Evolution of Data Pipelines
In the past, when data had to be updated, operators manually entered it into a data table. This would lead to manual user entry errors and time lag. Since this was majorly done in batches, mostly as a daily job, there was substantial lead time from the time the event occurred to the time it was reported. Decision makers had to live with this time lag and often make decisions on stale data.
Fast forward into the present and now we have real-time updates and insights which are common place requirements. Building data pipelines essentially was with the intent to move data from one layer (transactional or event sources) to data warehouses or lakes where insights where derived.
The question is with these advancements in requirements to support real-time insights, and other quality requirements, are we efficient by using traditional architectures or popularly used ETL approaches. Let’s find out!
Current state of Data Pipeline Architectures and Challenges
Data pipelines is important to any Product Digitization program. Later half of this decade we witnessed immense focus on Digital architecture and technologies being adopted. Adoption of microservices and containerization is only seeing a strong growth trajectory establishes this fact. We also see tech advancements being applied but limited to traditional “OLTP” or core service/business logic.
However, the story is bit different, when one inspects the patterns involved in Data pipelines or “OLAP” side of things. We observe limited adaptation to tech evolution seen in core services space. Most common data pipelines are built using either traditional ETL, or ELTL architectures. These are popular industry de-facto approaches. Though these do solve the larger problem at hand i.e. deriving actionable insights, but it also comes with certain limitations. Let’s explore some of these challenges:
Siloed Teams: The ETL process requires expertise or skills in data extraction or migration. This could mean the technical team is layered or structured to deal with technical nuances of the process. E.g.: An ETL engineer is many a times oblivious to insights being derived and how it is consumed by end users.
Limited Manifestation: The implementation team is now trying to fit any use-case that is desired in to the set structure or pattern. Though this is always not a problem or a wrong thing to do, there are times this can be more in-efficient. E.g.: How does one extract from an unstructured source and deal with modelling the intermediate persistence schema?
Latency: Time taken to process extract, transform and load the data many a times does introduce lags. This lag could be attributed to the fact that data is processed in batches, or the necessary intermediate load steps to persist interim results. In few business scenario, this is not acceptable. E.g.: Data streams emanating from an IoT service is stored and batch processed at a later scheduled time. Thereby, introducing a lag from data generation to updated insights on dashboards.

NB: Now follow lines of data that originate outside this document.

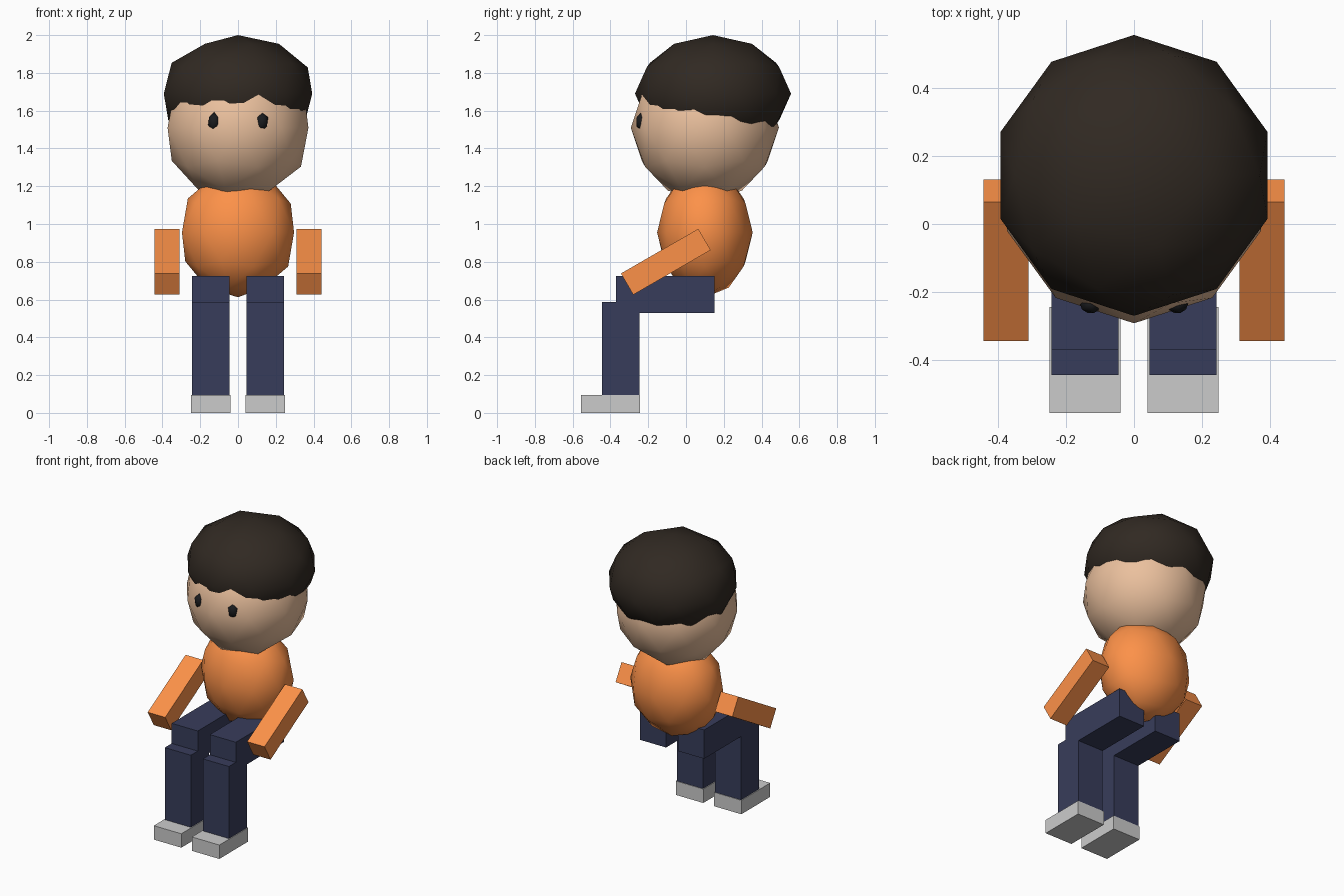
import bpy, math

if "Cube" in bpy.data.objects:
    bpy.data.objects.remove(bpy.data.objects["Cube"])


def material(name, rgb):
    m = bpy.data.materials.new(name)
    m.diffuse_color = (*rgb, 1)
    m.use_nodes = True
    m.node_tree.nodes["Principled BSDF"].inputs["Base Color"].default_value = m.diffuse_color
    return m


SKIN = material("skin", (0.83, 0.53, 0.34))
HAIR = material("hair", (0.03, 0.022, 0.016))
ORANGE = material("orange", (0.98, 0.285, 0.066))
NAVY = material("navy", (0.039, 0.046, 0.104))
BLACK = material("black", (0.01, 0.011, 0.013))


def ball(name, loc, radii, mat, detail=2):
    """Smooth-shaded low-poly ellipsoid."""
    bpy.ops.mesh.primitive_ico_sphere_add(subdivisions=detail, radius=1, location=loc)
    o = bpy.context.object
    o.name = name
    o.scale = radii
    bpy.ops.object.transform_apply(location=False, rotation=False, scale=True)
    bpy.ops.object.shade_smooth()
    o.data.materials.append(mat)
    return o


def box(name, loc, size, mat=None, tilt=0):
    bpy.ops.mesh.primitive_cube_add(size=1, location=loc, rotation=(math.radians(tilt), 0, 0))
    o = bpy.context.object
    o.name = name
    o.scale = size
    if mat:
        o.data.materials.append(mat)
    return o


# Head, hair cap and body
ball("head", (0, 0.10, 1.51), (0.392, 0.392, 0.392), SKIN)
ball("hair", (0, 0.143, 1.69), (0.413, 0.413, 0.31), HAIR)
ball("torso", (0, 0.10, 0.955), (0.312, 0.253, 0.343), ORANGE)

# Paired parts
for side, s in (("right", -1), ("left", 1)):
    ball(side + "_eye", (s * 0.127, -0.235, 1.541), (0.036, 0.031, 0.052), BLACK, 1)
    box(side + "_arm", (s * 0.376, -0.107, 0.80), (0.132, 0.473, 0.13), ORANGE, 30)
    box(side + "_thigh", (s * 0.144, -0.11, 0.627), (0.197, 0.52, 0.197), NAVY)
    box(side + "_shin", (s * 0.144, -0.346, 0.338), (0.197, 0.197, 0.50), NAVY)
    box(side + "_shoe", (s * 0.144, -0.40, 0.0475), (0.208, 0.312, 0.095))
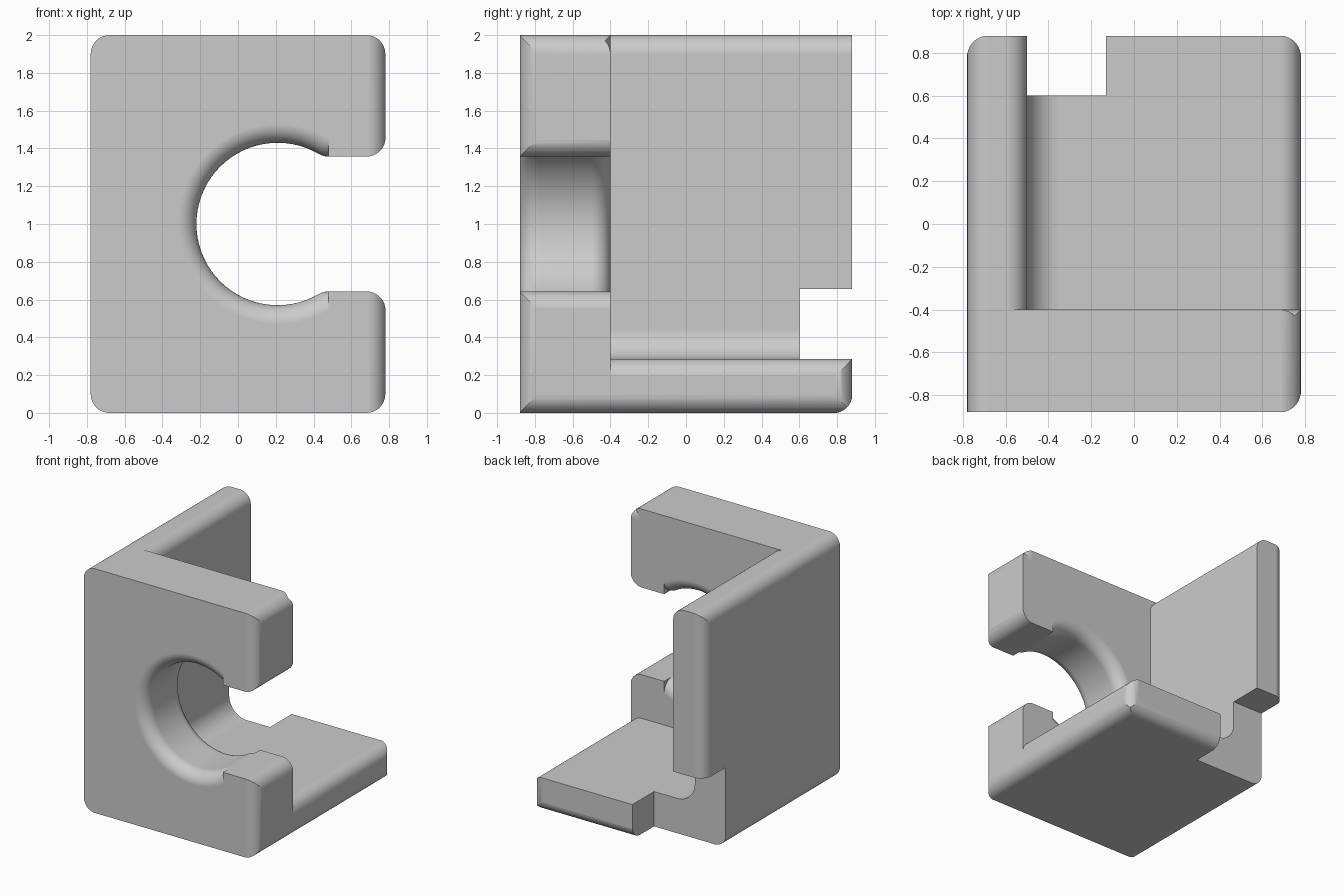
import bpy, bmesh, math
from mathutils import Vector

cube = bpy.data.objects.get("Cube")
if cube:
    bpy.data.objects.remove(cube, do_unlink=True)

R = 0.1                      # edge rounding
E = 0.001                    # clearance that keeps cutter faces apart
HX, HY, TOP = 0.78, 0.88, 2  # outer size
WALL, FRONT, FLOOR = -0.5, -0.4, 0.285  # inner faces of the three plates
AXES = {"xz": lambda a, b, t: (a, t, b),
        "xy": lambda a, b, t: (a, b, t),
        "yz": lambda a, b, t: (t, a, b)}


def loft(name, rings):
    """Closed solid through a list of matching rings."""
    bm = bmesh.new()
    loops = [[bm.verts.new(p) for p in ring] for ring in rings]
    for lo, hi in zip(loops, loops[1:]):
        for i in range(len(lo)):
            j = (i + 1) % len(lo)
            bm.faces.new((lo[i], lo[j], hi[j], hi[i]))
    bm.faces.new(loops[0])
    bm.faces.new(loops[-1])
    bmesh.ops.recalc_face_normals(bm, faces=bm.faces[:])
    mesh = bpy.data.meshes.new(name)
    bm.to_mesh(mesh)
    bm.free()
    ob = bpy.data.objects.new(name, mesh)
    bpy.context.collection.objects.link(ob)
    return ob


def rounded(corners, steps=10):
    """Polygon from (a, b, radius) corners."""
    out = []
    for i, (a, b, r) in enumerate(corners):
        if not r:
            out.append((a, b))
            continue
        p = Vector((a, b, 0))
        before = Vector((*corners[i - 1][:2], 0))
        after = Vector((*corners[(i + 1) % len(corners)][:2], 0))
        u, v = (before - p).normalized(), (after - p).normalized()
        half = u.angle(v) / 2
        centre = p + (u + v).normalized() * r / math.sin(half)
        start = (p + u * r / math.tan(half) - centre).normalized()
        end = (p + v * r / math.tan(half) - centre).normalized()
        for k in range(steps + 1):
            q = centre + start.slerp(end, k / steps).normalized() * r
            out.append((q.x, q.y))
    return out


def prism(name, plane, outline, lo=-4, hi=4):
    place = AXES[plane]
    return loft(name, [[place(a, b, t) for a, b in outline] for t in (lo, hi)])


def combine(target, other, operation):
    mod = target.modifiers.new("combine", "BOOLEAN")
    mod.operation, mod.solver, mod.object = operation, "EXACT", other
    bpy.context.view_layer.objects.active = target
    bpy.ops.object.modifier_apply(modifier=mod.name)
    bpy.data.objects.remove(other, do_unlink=True)


# Outer block, rounded along each axis
body = prism("corner_bracket", "xz", rounded(
    [(-HX, 0, R), (HX, 0, R), (HX, TOP, R), (-HX, TOP, R)]), -HY, HY)
combine(body, prism("plan_outline", "xy", rounded(
    [(-HX - E, -HY - E, 0), (HX + E, -HY - E, R),
     (HX + E, HY + E, R), (-HX - E, HY + E, R)])), "INTERSECT")
combine(body, prism("side_outline", "yz", rounded(
    [(-2, -E, 0), (HY + E, -E, R), (HY + E, 3, 0), (-2, 3, 0)])), "INTERSECT")

# Open space between the wall, floor and front plate
space = prism("open_space", "xz", rounded(
    [(WALL, FLOOR, 0.16), (HX, FLOOR, R), (HX + E, FLOOR - 0.13, 0), (3, FLOOR - 0.13, 0),
     (3, 3, 0), (WALL - 0.13, 3, 0), (WALL - 0.13, TOP + E, 0), (WALL, TOP, R)]), -3, 3)
combine(space, prism("space_plan", "xy", rounded(
    [(-3.5, FRONT, 0), (HX, FRONT, R), (HX + E, FRONT - 0.13, 0), (3.5, FRONT - 0.13, 0),
     (3.5, 3.5, 0), (-3.5, 3.5, 0)])), "INTERSECT")
combine(space, prism("space_side", "yz", rounded(
    [(FRONT, -3.5, 0), (3.2, -3.5, 0), (3.2, 3.5, 0), (FRONT - 0.13, 3.5, 0),
     (FRONT - 0.13, TOP + E, 0), (FRONT, TOP, R)])), "INTERSECT")
combine(body, space, "DIFFERENCE")

# Notch through the back lower corner
combine(body, prism("notch", "xz", [(-2, -1), (-0.13, -1), (-0.13, 0.655), (-2, 0.655)], 0.6, 2),
        "DIFFERENCE")

# Bore path: (point, direction into the material), blended into the slot
CX, CZ, BORE, SLOT = 0.21, 1.0, 0.43, 0.357
blend_x = math.sqrt((BORE + R) ** 2 - (SLOT + R) ** 2)
turn = math.atan2(SLOT + R, blend_x)


def blend(sign):
    centre = Vector((CX + blend_x, CZ + sign * (SLOT + R)))
    path = []
    for k in range(6):
        a = math.pi / 2 + (turn - math.pi / 2) * k / 6
        n = Vector((math.cos(a), sign * math.sin(a)))
        path.append((centre - n * R, n))
    return path


arc = []
for k in range(49):
    a = turn + (2 * math.pi - 2 * turn) * k / 48
    n = Vector((math.cos(a), math.sin(a)))
    arc.append((Vector((CX, CZ)) + n * BORE, n))
path = blend(1) + arc + blend(-1)[::-1]

# Bore and side slot through the front plate
lo, hi = CZ - SLOT, CZ + SLOT
mouth = rounded([(0.5, lo, 0), (HX, lo, R), (HX + E, lo - 0.13, 0), (2, lo - 0.13, 0),
                 (2, hi + 0.13, 0), (HX + E, hi + 0.13, 0), (HX, hi, R), (0.5, hi, 0)])
combine(body, prism("bore", "xz", [tuple(p) for p, n in path] + mouth, -1.2, -0.2), "DIFFERENCE")

# Rounded rims on both sides of the bore
quarter = [k * math.pi / 20 for k in range(11)]
near = [(min(R * (1 - math.sin(a)), R - E), -HY + R * (1 - math.cos(a))) for a in quarter]
far = [(d, FRONT - HY - y) for d, y in reversed(near)]
section = ([(-0.08, -1.1), (R - E, -1.1)] + near + [(-0.01, -HY + R), (-0.01, FRONT - R)]
           + far + [(R - E, -0.25), (-0.08, -0.25)])
rings = [[(p.x + n.x * d, y, p.y + n.y * d) for d, y in section] for p, n in path]
combine(body, loft("bore_rims", rings), "DIFFERENCE")

# Plain grey finish
grey = bpy.data.materials.new("grey")
grey.use_nodes = True
colour = (0.6, 0.6, 0.6, 1)
grey.diffuse_color = colour
grey.node_tree.nodes["Principled BSDF"].inputs["Base Color"].default_value = colour
body.data.materials.clear()
body.data.materials.append(grey)

bpy.ops.object.select_all(action="DESELECT")
body.select_set(True)
bpy.context.view_layer.objects.active = body
bpy.ops.object.shade_smooth_by_angle(angle=math.radians(30))
body.modifiers.new("even_shading", "WEIGHTED_NORMAL").keep_sharp = True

Future state of Data Pipeline Architecture and Key considerations
As we see advancements in general software architecture like Microservice, Service Mesh, and so on, there is a need for similar modernization. One key approach emerging is distributing the data pipeline for the domains instead of centralized data pipeline contributing to build multiple such objects resulting in Data Mesh. Data Mesh aims to address these challenges by adopting a different approach:
- Team or pods that are aligned on functional feature delivery
- Treat Data as Product (discoverable, self-contained and secure)
- Polyglot storage and communication facilitate via Mesh
Initial read on Data Mesh can be found here.
Data Mesh can be implemented in various ways. One effective pattern is to use Event driven approach and Event storming to form Data Products. A Domain can comprise of one or more Data Products. This would also mean that data can be redundant and persisted in one or more stores. This is referred to as Polyglot storage. Finally, these data products are consumed via the Mesh APIs designed along the lines of each domain requirement.
Other architectural styles include Data Lake, Data Hub and Data Virtualization. A brief comparison on these can be found here.
Some other considerations that one should evaluate:
- Facilitate easy data access any time use standard interfaces like SQL. Tech like Snowflake, DBT, Materialize enable such real-time joins which not only enables BI, but also helps in low level plumbing of the pipeline
- Design Data Pipelines to be robust and fault tolerant, E.g. checkpoint intermediate results where required for further analysis
- Leverage distributed loosely-couple processing units, scalable to use polyglot technologies e.g. Spark job or Python models
- Use Data Virtualization to mitigate bottlenecks, E.g. shorten lead time for data availability
- Use of DataOps effectively to track and evaluate your Data pipeline performance
Finally, I would like to conclude with a disclaimer. This article is not to discard current architectures associated to ETL. In fact, for certain use cases like batch jobs, ETL is still a very good option to adopt. The intent here is more of a realization one would need to have based on the varied requirements and explore further architectures which could suit well for the need. In this article, we looked at few such architectures like Data Mesh and associated areas one needs to consider.
Feel free to drop your comments, feedback, queries on this article, I will try and answer each of those at my earliest convenience.